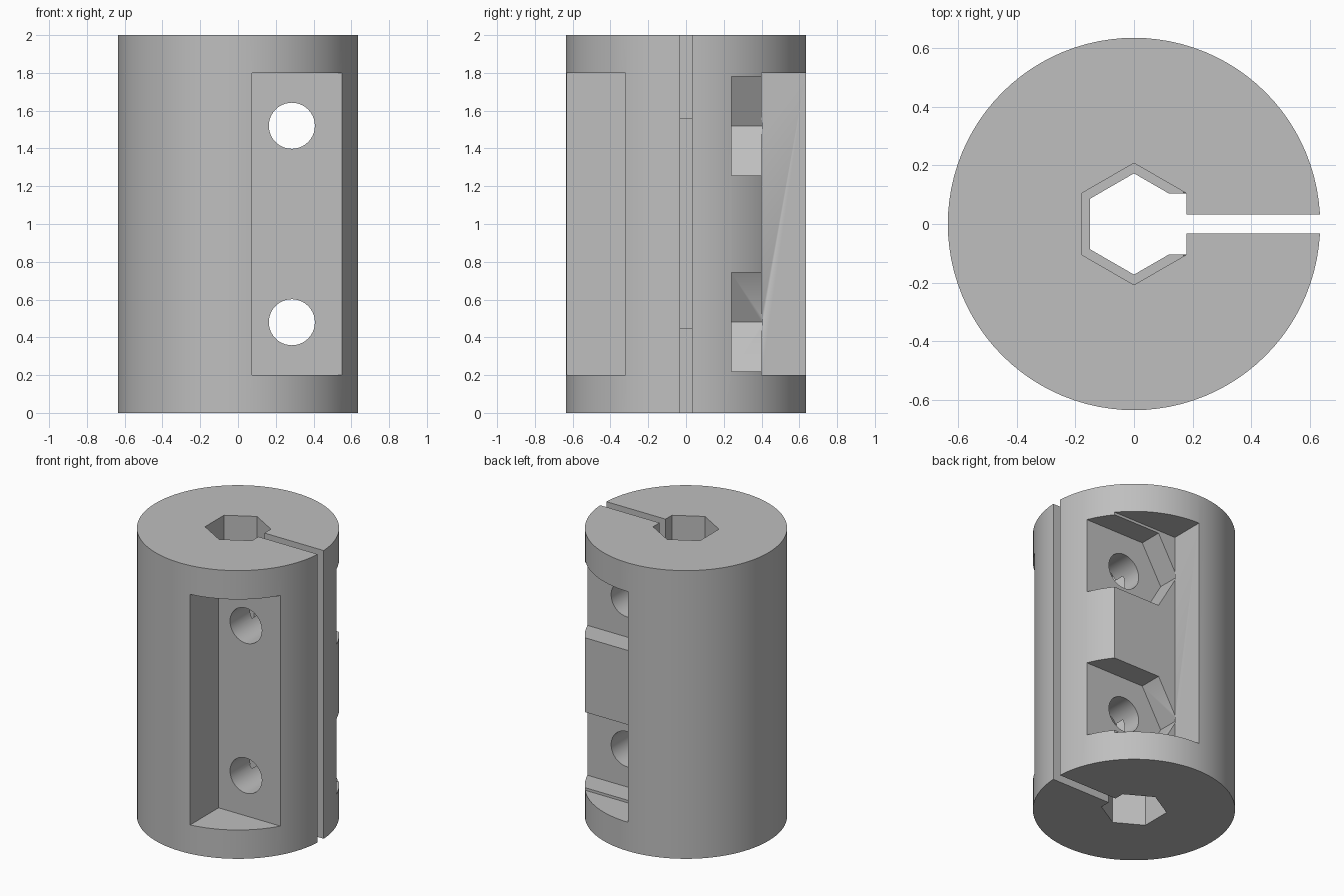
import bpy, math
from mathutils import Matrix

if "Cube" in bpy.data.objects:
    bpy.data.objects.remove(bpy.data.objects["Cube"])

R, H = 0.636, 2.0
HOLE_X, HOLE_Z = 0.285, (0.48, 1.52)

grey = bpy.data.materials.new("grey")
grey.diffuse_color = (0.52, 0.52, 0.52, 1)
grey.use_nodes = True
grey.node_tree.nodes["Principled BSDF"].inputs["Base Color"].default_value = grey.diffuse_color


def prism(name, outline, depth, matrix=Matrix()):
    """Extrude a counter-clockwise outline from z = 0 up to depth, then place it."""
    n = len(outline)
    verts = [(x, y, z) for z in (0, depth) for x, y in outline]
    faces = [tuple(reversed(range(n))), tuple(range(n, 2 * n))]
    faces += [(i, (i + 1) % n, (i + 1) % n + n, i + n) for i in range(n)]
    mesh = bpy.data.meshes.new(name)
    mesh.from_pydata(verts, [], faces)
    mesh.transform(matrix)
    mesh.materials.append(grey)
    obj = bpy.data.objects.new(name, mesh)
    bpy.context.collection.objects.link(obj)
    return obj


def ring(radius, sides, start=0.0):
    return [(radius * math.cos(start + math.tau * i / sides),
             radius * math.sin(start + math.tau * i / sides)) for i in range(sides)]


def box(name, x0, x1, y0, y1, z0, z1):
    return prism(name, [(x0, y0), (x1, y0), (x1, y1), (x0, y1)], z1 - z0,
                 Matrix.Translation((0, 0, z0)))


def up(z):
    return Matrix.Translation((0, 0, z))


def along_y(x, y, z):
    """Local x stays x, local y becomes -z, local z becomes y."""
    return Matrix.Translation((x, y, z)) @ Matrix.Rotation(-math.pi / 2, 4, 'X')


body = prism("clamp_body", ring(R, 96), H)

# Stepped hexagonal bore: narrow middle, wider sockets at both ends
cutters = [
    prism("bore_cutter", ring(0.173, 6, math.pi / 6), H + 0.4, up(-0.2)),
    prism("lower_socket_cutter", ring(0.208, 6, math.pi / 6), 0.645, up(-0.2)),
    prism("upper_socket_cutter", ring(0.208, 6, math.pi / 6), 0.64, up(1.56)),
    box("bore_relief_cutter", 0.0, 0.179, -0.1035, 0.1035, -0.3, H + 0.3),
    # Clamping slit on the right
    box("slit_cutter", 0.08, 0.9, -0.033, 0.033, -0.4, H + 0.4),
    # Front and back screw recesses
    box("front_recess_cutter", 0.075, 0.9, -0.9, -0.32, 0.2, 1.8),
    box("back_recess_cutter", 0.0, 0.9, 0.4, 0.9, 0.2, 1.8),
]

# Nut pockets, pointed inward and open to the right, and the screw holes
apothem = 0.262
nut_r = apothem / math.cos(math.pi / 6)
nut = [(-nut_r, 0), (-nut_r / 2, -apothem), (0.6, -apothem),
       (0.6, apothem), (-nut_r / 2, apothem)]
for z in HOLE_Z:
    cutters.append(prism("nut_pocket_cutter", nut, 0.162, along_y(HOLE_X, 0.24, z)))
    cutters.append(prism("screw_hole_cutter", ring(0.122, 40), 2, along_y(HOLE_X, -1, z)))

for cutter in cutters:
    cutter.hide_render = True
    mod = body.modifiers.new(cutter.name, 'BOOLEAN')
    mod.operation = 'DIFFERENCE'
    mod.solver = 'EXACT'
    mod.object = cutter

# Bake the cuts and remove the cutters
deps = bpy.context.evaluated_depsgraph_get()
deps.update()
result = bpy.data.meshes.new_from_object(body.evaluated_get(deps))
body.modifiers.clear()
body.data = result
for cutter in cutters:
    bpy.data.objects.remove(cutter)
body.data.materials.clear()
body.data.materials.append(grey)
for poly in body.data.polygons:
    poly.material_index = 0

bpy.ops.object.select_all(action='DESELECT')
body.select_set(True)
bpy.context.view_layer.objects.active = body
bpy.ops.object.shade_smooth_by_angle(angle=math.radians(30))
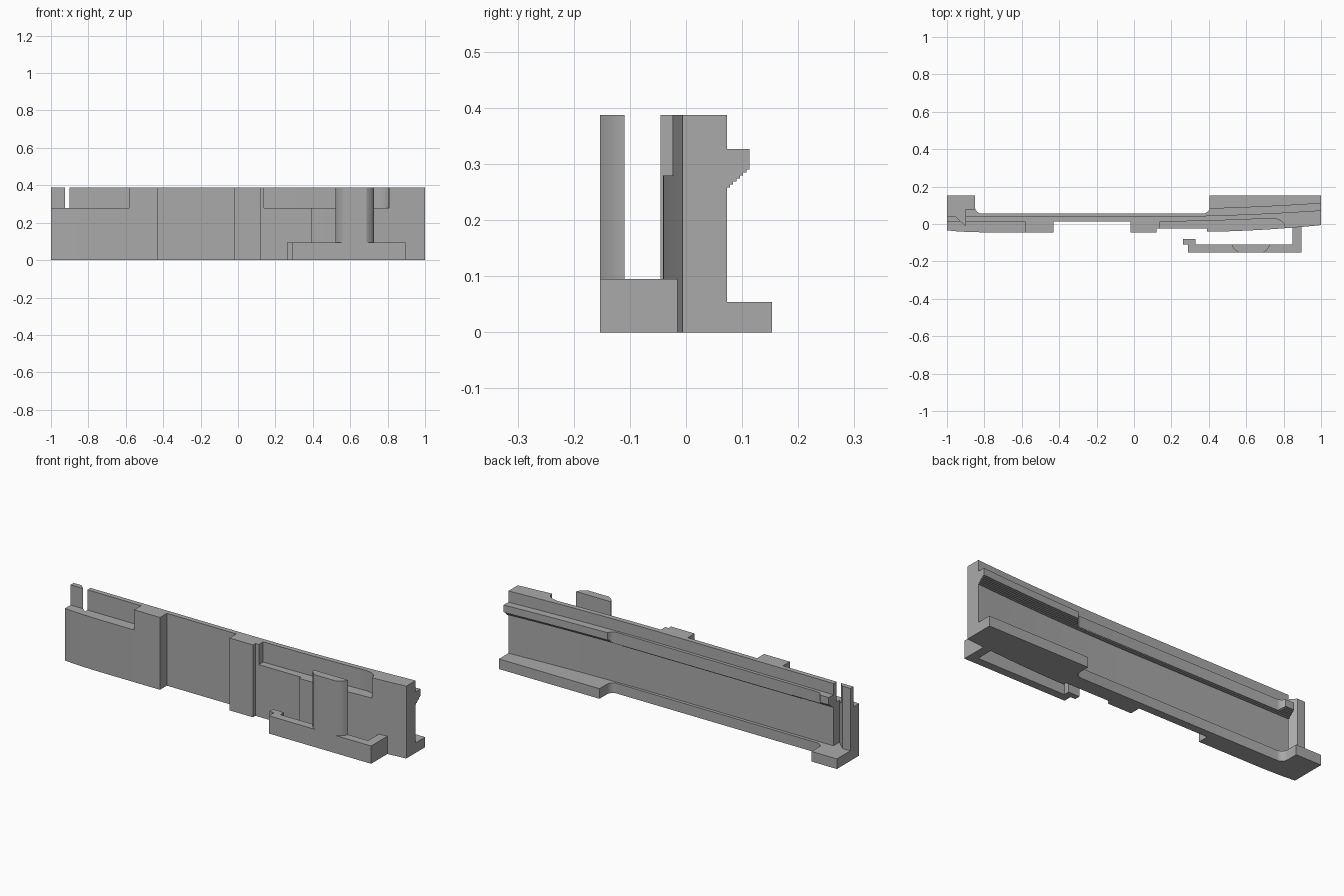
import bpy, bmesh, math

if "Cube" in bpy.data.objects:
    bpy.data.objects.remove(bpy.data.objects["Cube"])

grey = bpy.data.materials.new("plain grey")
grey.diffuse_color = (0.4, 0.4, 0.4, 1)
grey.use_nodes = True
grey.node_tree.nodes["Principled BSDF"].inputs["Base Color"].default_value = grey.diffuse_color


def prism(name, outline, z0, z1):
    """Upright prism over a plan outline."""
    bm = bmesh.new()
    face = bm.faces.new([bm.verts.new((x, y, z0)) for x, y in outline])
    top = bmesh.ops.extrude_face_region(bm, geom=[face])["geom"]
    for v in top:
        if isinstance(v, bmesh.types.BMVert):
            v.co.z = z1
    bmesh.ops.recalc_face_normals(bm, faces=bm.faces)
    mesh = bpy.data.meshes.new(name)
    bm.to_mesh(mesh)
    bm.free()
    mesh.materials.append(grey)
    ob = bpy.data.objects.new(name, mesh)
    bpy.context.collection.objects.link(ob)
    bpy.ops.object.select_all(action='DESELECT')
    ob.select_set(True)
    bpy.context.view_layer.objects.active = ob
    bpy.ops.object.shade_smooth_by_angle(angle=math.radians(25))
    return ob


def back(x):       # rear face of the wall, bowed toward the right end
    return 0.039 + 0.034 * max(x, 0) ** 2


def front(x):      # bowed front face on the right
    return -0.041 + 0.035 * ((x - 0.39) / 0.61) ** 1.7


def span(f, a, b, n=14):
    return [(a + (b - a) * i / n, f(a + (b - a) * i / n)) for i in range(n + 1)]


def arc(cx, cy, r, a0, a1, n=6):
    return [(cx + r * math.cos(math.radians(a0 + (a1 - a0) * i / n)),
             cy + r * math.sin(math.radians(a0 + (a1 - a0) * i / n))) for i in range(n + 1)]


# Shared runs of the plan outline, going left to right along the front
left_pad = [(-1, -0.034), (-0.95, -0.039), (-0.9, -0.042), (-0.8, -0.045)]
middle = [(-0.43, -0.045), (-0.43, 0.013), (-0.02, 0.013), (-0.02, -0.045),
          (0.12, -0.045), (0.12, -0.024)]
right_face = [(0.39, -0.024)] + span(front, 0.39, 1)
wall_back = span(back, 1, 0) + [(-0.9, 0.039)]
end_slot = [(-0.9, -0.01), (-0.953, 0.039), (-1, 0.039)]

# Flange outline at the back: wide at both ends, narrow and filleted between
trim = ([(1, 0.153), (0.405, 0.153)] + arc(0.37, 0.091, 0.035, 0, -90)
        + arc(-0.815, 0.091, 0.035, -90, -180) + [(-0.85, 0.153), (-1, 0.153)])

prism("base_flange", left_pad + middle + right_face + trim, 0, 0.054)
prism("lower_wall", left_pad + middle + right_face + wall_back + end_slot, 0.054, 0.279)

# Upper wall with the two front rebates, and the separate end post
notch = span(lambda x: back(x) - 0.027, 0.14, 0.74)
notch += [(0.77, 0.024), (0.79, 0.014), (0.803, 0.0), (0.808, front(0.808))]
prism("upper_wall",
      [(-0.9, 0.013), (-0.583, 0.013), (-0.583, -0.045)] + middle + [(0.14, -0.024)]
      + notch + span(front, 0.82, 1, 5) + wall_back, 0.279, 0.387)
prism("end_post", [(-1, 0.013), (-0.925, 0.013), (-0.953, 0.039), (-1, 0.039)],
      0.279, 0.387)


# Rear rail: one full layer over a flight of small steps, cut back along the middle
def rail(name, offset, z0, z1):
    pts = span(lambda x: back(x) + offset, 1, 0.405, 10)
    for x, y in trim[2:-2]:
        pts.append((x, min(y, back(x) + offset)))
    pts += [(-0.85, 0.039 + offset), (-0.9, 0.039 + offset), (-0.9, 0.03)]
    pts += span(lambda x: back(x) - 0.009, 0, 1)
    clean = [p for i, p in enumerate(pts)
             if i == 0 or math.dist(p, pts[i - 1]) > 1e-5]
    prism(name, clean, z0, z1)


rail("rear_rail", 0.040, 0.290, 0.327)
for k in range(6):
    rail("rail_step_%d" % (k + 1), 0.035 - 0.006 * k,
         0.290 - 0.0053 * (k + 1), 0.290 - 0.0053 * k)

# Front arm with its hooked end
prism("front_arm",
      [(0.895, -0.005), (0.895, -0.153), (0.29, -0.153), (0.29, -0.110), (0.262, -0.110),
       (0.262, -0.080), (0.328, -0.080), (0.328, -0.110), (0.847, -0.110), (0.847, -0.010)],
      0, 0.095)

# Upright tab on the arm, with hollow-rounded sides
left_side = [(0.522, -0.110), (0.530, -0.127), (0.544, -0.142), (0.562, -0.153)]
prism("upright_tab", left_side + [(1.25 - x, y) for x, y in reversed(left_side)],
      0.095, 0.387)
------------------------------------------------------------
WHAT YOU NEED TO DO: The line containing "left_side + [(1.25" marks the start. Repeat it and every line after it to the end of the listing above, exactly.

OUTPUT:
prism("upright_tab", left_side + [(1.25 - x, y) for x, y in reversed(left_side)],
      0.095, 0.387)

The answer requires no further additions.